4. They always forget. As many times as you have bailed them out, when a small argument breaks out, they will be the first ones to write-you off, fight dirty, and call you out on your stuff, forgetting that you were the one who got them through all of these years. The argument could've been over the pettiest thing, but they'll act like it was the definition of your character and treat you as if they never needed you in the past. They may still owe you money, you may have just gotten off the phone with the company you got them a job with, or you may be dropping their child off after an expensively fun day at Dave & Busters. They won't remember that. They'll only remember how you made them feel at that point and time, and call you the Devil when you've been a Saint to them for the last ten years of their life.
5. It always ends horribly. When the time comes for them to pay you back, 9 times out of 10, they won't have it. When you need to borrow the car that you co-signed for, you'll find it got towed for unpaid parking tickets. The trifling ex-girlfriend that you helped them escape from, they'll move back in with. The friend who you help with bills and free daycare who has a husband that doesn't do a damn thing and only pays the bills that affect him directly, will be indefinitely defended and she will throw you under the bus in times of conflict with him. Or worse, your friends will have a dog fight in your backyard, you'll be the one to go to jail for it, and people will put up signs at your football games calling you a "dog killer" wishing you were executed instead of imprisoned. Either way, the conclusion sucks.

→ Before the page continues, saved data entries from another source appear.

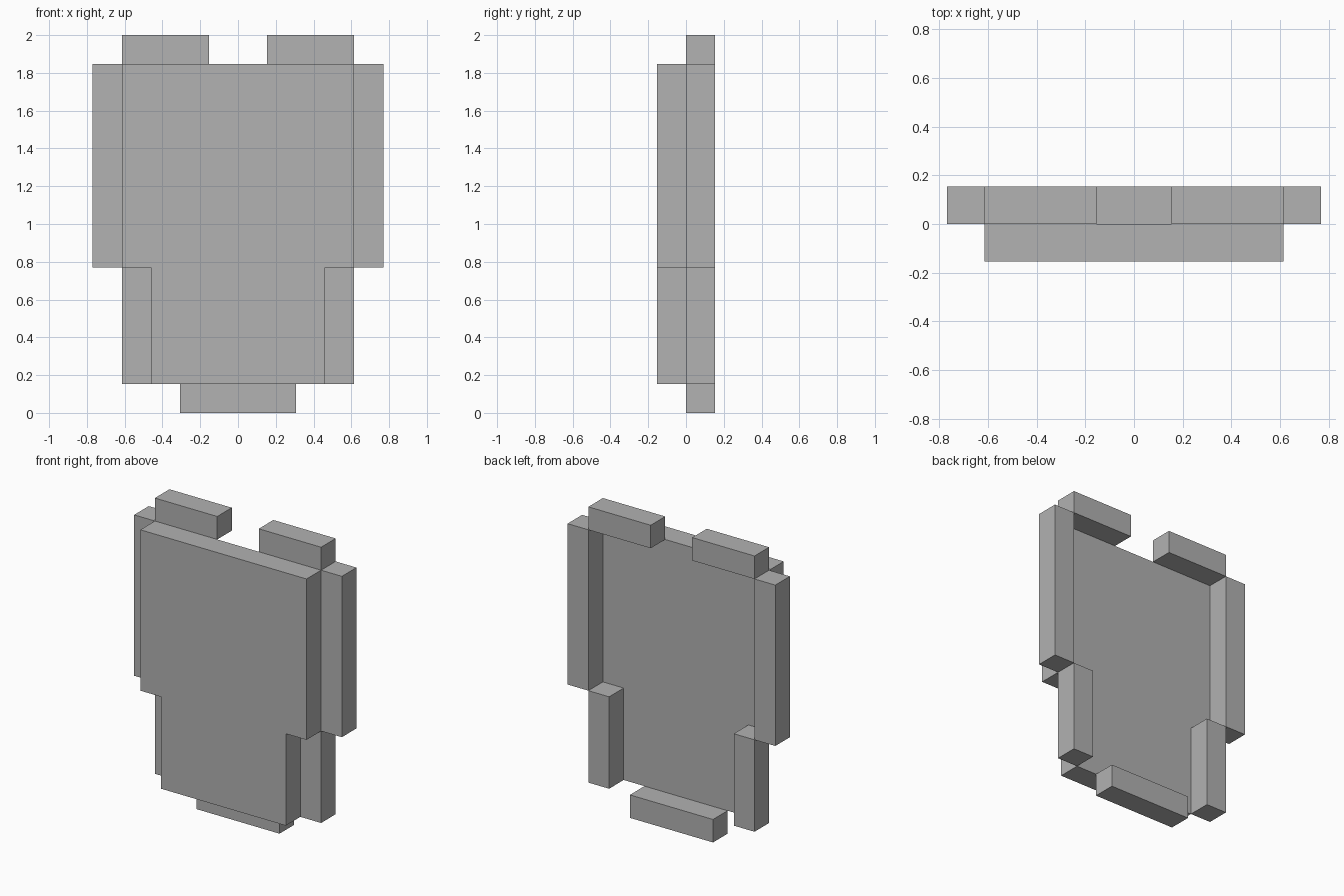
import bpy
import bmesh

U = 2 / 13  # one grid cell of the blocky design

if "Cube" in bpy.data.objects:
    bpy.data.objects.remove(bpy.data.objects["Cube"], do_unlink=True)

grey = bpy.data.materials.new("plain grey")
grey.use_nodes = True
colour = (0.445, 0.445, 0.445, 1)
grey.diffuse_color = colour
grey.node_tree.nodes["Principled BSDF"].inputs["Base Color"].default_value = colour


def slab(name, profile, y0, y1):
    """Extrude an x-z outline, given in cells, from y0 to y1."""
    bm = bmesh.new()
    face = bm.faces.new([bm.verts.new((x * U, y0 * U, z * U)) for x, z in profile])
    moved = bmesh.ops.extrude_face_region(bm, geom=[face], use_keep_orig=True)["geom"]
    bmesh.ops.translate(bm, vec=(0, (y1 - y0) * U, 0),
                        verts=[g for g in moved if isinstance(g, bmesh.types.BMVert)])
    bmesh.ops.recalc_face_normals(bm, faces=bm.faces)
    mesh = bpy.data.meshes.new(name)
    bm.to_mesh(mesh)
    bm.free()
    mesh.materials.append(grey)
    obj = bpy.data.objects.new(name, mesh)
    bpy.context.collection.objects.link(obj)
    return obj


def block(name, x0, x1, z0, z1):
    """Rim block sitting behind the front plate."""
    return slab(name, [(x0, z0), (x1, z0), (x1, z1), (x0, z1)], 0, 1)


# Stepped front plate
half = [(3, 1), (3, 5), (4, 5), (4, 12)]
slab("front_plate", half + [(-x, z) for x, z in reversed(half)], -1, 0)

# Rim blocks, mirrored left and right
for side, s in (("left", 1), ("right", -1)):
    for part, x0, x1, z0, z1 in (("top_tab", 1, 4, 12, 13),
                                 ("upper_rim", 4, 5, 5, 12),
                                 ("lower_rim", 3, 4, 1, 5)):
        block(f"{part}_{side}", *sorted((s * x0, s * x1)), z0, z1)

# Bottom rim
block("bottom_rim", -2, 2, 0, 1)
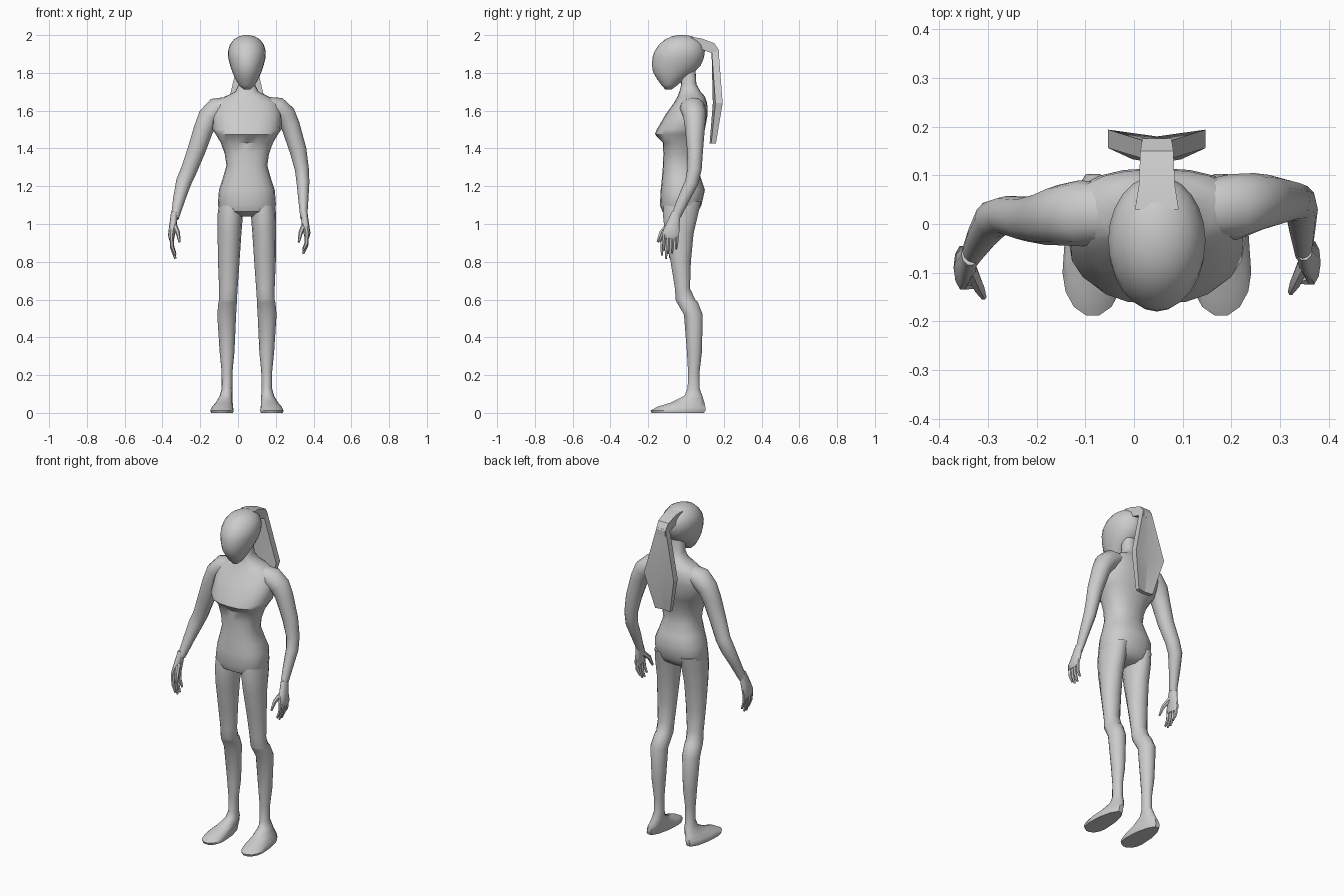
import bpy, bmesh, math
from mathutils import Vector

CX = 0.047  # the body's own centre line


def finish(name, bm, angle=38):
    bmesh.ops.recalc_face_normals(bm, faces=bm.faces)
    me = bpy.data.meshes.new(name)
    bm.to_mesh(me)
    bm.free()
    ob = bpy.data.objects.new(name, me)
    bpy.context.collection.objects.link(ob)
    bpy.ops.object.select_all(action='DESELECT')
    ob.select_set(True)
    bpy.context.view_layer.objects.active = ob
    bpy.ops.object.shade_smooth_by_angle(angle=math.radians(angle))
    return ob


def skin(name, rings, angle=38):
    """Bridge rings of points and cap both ends."""
    bm = bmesh.new()
    loops = [[bm.verts.new(p) for p in r] for r in rings]
    n = len(loops[0])
    for a, b in zip(loops, loops[1:]):
        for i in range(n):
            j = (i + 1) % n
            bm.faces.new((a[i], a[j], b[j], b[i]))
    bm.faces.new(loops[0])
    bm.faces.new(loops[-1])
    return finish(name, bm, angle)


def section(z, xc, rx, yf, yc, yb, n=16, p=2.0):
    """Level ring with its own front, widest and back depth."""
    out = []
    for i in range(n):
        t = math.tau * i / n
        c, s = math.cos(t), math.sin(t)
        x = math.copysign(abs(c) ** (2 / p), c) * rx
        y = math.copysign(abs(s) ** (2 / p), s)
        out.append((xc + x, yc + y * ((yb - yc) if y > 0 else (yc - yf)), z))
    return out


def tube(name, path, n=10, angle=50):
    """Limb along a path of (x, y, z, radius across, radius in depth)."""
    pts = [Vector(q[:3]) for q in path]
    rings = []
    for i, q in enumerate(path):
        d = (pts[min(i + 1, len(pts) - 1)] - pts[max(i - 1, 0)]).normalized()
        u = d.cross(Vector((0, 1, 0))).normalized()
        v = u.cross(d)
        rings.append([pts[i] + u * q[3] * math.cos(math.tau * k / n)
                      + v * q[4] * math.sin(math.tau * k / n) for k in range(n)])
    return skin(name, rings, angle)


# Head: egg with a pointed chin  (z, half width, front, back)
head = [(1.713, .018, -.11, -.075), (1.735, .042, -.13, -.045), (1.77, .062, -.155, -.005),
        (1.805, .077, -.175, .045), (1.84, .089, -.18, .078), (1.88, .099, -.178, .095),
        (1.915, .1, -.167, .1), (1.95, .09, -.142, .09), (1.978, .068, -.11, .065),
        (1.993, .042, -.075, .035), (2.0, .015, -.04, 0)]
skin("head", [section(z, CX, rx, f, (f + b) / 2, b, 24) for z, rx, f, b in head], 60)

# Torso and neck  (z, half width, front, widest, back)
torso = [(1.04, .075, -.08, -.03, .03), (1.065, .135, -.125, -.03, .065),
         (1.1, .154, -.138, -.03, .082), (1.18, .148, -.134, -.02, .1),
         (1.24, .128, -.128, -.03, .08), (1.31, .108, -.122, -.04, .058),
         (1.37, .117, -.12, -.04, .06), (1.43, .138, -.122, -.04, .075),
         (1.475, .165, -.165, -.04, .092), (1.5, .182, -.155, -.03, .1),
         (1.58, .185, -.108, .02, .115), (1.64, .172, -.065, .03, .112),
         (1.675, .115, -.045, .03, .1), (1.7, .062, -.035, .025, .078),
         (1.74, .042, -.025, .015, .055), (1.82, .04, -.03, .01, .05)]
skin("torso", [section(z, CX, rx, f, c, b, 20, 2.35) for z, rx, f, c, b in torso])

# Legs with feet  (z, offset from centre line, half width, front, widest, back)
leg = [(0, .132, .058, -.185, -.1, .1), (.012, .132, .062, -.19, -.1, .108),
       (.032, .129, .056, -.155, -.07, .107), (.055, .12, .045, -.08, -.01, .1),
       (.09, .11, .034, -.01, .04, .088), (.13, .105, .028, .008, .04, .073),
       (.22, .105, .029, .01, .04, .073), (.32, .105, .039, .004, .045, .085),
       (.52, .107, .05, -.012, .035, .09), (.585, .102, .049, -.05, 0, .065),
       (.6, .1, .047, -.056, -.01, .05), (.66, .098, .049, -.06, -.015, .022),
       (.8, .096, .057, -.083, -.025, .027), (.95, .092, .063, -.113, -.03, .042),
       (1.05, .088, .067, -.125, -.03, .066), (1.12, .085, .062, -.118, -.03, .082)]
for s, side in ((-1, "left"), (1, "right")):
    skin("leg_" + side, [section(z, CX + s * d, r, f, c, b, 14) for z, d, r, f, c, b in leg], 50)

# Arms: the left one hangs out, the right one is bent further back
arms = {
    "left": [(-.05, .025, 1.635, .04, .06), (-.11, .022, 1.612, .06, .068),
             (-.155, .018, 1.565, .058, .062), (-.183, .012, 1.5, .052, .055),
             (-.22, .01, 1.39, .048, .046), (-.262, .018, 1.28, .043, .04),
             (-.288, .01, 1.22, .041, .04), (-.312, -.025, 1.13, .032, .031),
             (-.335, -.065, 1.03, .021, .025)],
    "right": [(.145, .03, 1.635, .04, .06), (.205, .035, 1.615, .06, .068),
              (.25, .045, 1.575, .058, .06), (.278, .047, 1.52, .05, .054),
              (.318, .048, 1.39, .045, .042), (.338, .045, 1.29, .037, .038),
              (.344, .03, 1.22, .034, .036), (.346, -.018, 1.12, .026, .031),
              (.348, -.058, 1.03, .018, .024)]}
# Hand origin at the wrist
wrists = {"left": (-.337, -.07, 1.03, -1), "right": (.35, -.06, 1.03, 1)}
for side, path in arms.items():
    tube("arm_" + side, path, 12)
    x, y, z, s = wrists[side]
    lo = .025 if side == "left" else 0  # left hand reaches lower and forward
    tube("palm_" + side, [(x, y + .008, z + .03, .018, .024), (x + s * .006, y - .008, z - .03, .02, .036),
                          (x + s * .016, y - .02, z - .08 - lo / 2, .018, .047),
                          (x + s * .014, y - .022, z - .105 - lo / 2, .012, .042)], 10)
    # Four fingers, curled slightly inward
    for i, length in enumerate((.07, .088, .085, .062)):
        fy = y - .054 + i * .022
        zb = z - .1 - lo / 2
        tube(f"finger_{side}_{i}", [(x + s * .015, fy, zb + .015, .011, .011),
                                    (x + s * .012, fy - .002, zb - length * .5, .01, .01),
                                    (x - s * .005, fy - .004, zb - length - lo / 2, .006, .006)], 6)
    # Thumb
    tube("thumb_" + side, [(x, y - .02, z - .035, .014, .016),
                           (x - s * .018, y - .06, z - .075, .012, .013),
                           (x - s * .028, y - .08 , z - .125, .006, .007)], 6)

# Hair band leaving the back of the crown  (y, half width, bottom, top)
band = [(.03, .045, 1.93, 1.99), (.08, .037, 1.925, 1.983),
        (.15, .034, 1.9, 1.957), (.176, .03, 1.885, 1.918)]
skin("hair_band", [[(CX - w, y, a), (CX + w, y, a), (CX + w, y, b), (CX - w, y, b)]
                   for y, w, a, b in band], 30)

# Ponytail: folded slab  (z, half width, front centre, back centre, edge shift)
tail = [(1.925, .03, .135, .172, 0), (1.64, .1, .142, .18, .014), (1.425, .05, .125, .15, .008)]
skin("ponytail", [[(CX - w, f + e, z), (CX, f, z), (CX + w, f + e, z),
                   (CX + w, b + e, z), (CX, b, z), (CX - w, b + e, z)]
                  for z, w, f, b, e in tail], 15)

6. YOU DON'T HAVE TO. We bend over backwards to make others comfortable and to bless folk with what we've been blessed with. Some situations are good charity and are rewarding spiritually. Others become a curse to your own life. There's a fine balance between helping and being walked all over. Sometimes you just have to let folk live their life, as messed up as it may be. Don't feel sorry for someone who makes bad decisions that they'll pay for later. It's called "Growing up." There's no reason you should have your lights turned out because you helped someone put theirs back on. It's okay to say no. You don't have it. They can't stay at your house for a week. That's not doable. And don't feel guilty for taking care of yourself. You deserve it, and they should respect your decision. Don't let someone feel like it's okay to take advantage of your kindness.